Work item: Retype the records below from their first line through the line containing "PIVOT = Matrix.Translation((0, -0.41, 0.945))", and include nothing else.

Stored data entries:
[Start of section]

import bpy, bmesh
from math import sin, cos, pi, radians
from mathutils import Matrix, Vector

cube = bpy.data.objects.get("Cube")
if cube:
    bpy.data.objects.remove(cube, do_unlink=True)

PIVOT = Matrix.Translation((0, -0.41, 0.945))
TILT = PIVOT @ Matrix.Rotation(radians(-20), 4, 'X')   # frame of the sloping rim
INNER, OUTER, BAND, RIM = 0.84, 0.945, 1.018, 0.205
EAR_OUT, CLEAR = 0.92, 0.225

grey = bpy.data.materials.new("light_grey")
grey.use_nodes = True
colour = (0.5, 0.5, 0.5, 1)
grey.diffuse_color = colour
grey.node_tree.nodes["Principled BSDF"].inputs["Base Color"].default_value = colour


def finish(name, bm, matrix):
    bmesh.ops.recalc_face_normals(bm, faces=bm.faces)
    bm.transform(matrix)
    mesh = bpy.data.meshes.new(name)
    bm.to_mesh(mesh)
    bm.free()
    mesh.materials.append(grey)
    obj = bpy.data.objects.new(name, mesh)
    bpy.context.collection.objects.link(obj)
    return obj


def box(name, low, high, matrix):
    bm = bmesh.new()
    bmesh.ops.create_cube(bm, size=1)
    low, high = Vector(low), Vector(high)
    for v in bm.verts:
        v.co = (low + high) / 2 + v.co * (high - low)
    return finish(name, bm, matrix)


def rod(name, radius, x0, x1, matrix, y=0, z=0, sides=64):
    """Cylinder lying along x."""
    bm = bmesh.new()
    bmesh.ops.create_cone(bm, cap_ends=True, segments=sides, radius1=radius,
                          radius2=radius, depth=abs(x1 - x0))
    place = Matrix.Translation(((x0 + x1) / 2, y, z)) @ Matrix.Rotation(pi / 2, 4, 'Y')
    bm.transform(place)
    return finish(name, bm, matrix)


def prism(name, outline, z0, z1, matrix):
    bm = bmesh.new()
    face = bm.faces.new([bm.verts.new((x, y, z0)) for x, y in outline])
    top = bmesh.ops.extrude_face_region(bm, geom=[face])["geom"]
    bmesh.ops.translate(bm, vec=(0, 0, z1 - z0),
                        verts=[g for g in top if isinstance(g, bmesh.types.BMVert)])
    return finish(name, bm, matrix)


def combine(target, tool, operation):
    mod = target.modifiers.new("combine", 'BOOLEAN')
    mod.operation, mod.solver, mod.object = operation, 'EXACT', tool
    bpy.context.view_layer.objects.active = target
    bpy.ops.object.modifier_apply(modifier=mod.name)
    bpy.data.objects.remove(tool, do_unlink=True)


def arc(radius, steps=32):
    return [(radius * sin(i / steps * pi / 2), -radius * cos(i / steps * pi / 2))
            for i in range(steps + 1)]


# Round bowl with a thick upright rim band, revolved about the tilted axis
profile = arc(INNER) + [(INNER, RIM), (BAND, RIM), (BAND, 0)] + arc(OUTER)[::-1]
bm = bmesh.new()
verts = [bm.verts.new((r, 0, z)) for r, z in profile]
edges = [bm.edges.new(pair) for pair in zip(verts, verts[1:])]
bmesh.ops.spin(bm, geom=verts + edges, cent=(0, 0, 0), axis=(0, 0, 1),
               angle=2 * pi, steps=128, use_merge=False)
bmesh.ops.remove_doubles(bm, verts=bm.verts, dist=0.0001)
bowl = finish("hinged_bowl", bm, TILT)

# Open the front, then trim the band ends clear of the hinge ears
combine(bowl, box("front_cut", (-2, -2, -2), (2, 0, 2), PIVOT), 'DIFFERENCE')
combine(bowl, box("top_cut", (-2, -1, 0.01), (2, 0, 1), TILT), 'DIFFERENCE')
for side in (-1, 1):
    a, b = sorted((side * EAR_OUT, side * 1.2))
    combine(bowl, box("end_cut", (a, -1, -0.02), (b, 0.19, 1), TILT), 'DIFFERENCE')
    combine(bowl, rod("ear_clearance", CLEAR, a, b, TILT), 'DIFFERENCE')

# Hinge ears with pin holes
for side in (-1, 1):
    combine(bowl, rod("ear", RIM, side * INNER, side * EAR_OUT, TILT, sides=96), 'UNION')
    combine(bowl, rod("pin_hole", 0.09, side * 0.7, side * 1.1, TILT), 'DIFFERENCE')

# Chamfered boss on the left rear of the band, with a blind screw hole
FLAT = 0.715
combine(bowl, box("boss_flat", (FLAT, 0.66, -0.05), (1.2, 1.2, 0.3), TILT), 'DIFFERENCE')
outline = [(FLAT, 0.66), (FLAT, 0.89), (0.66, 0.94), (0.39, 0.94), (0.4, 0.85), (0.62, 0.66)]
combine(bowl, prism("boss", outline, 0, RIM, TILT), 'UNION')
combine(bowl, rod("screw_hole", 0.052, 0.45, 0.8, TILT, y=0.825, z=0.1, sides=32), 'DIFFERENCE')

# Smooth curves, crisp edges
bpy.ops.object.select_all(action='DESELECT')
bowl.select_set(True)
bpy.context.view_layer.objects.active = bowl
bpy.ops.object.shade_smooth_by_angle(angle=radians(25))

[End of section]

Result:
import bpy, bmesh
from math import sin, cos, pi, radians
from mathutils import Matrix, Vector

cube = bpy.data.objects.get("Cube")
if cube:
    bpy.data.objects.remove(cube, do_unlink=True)

PIVOT = Matrix.Translation((0, -0.41, 0.945))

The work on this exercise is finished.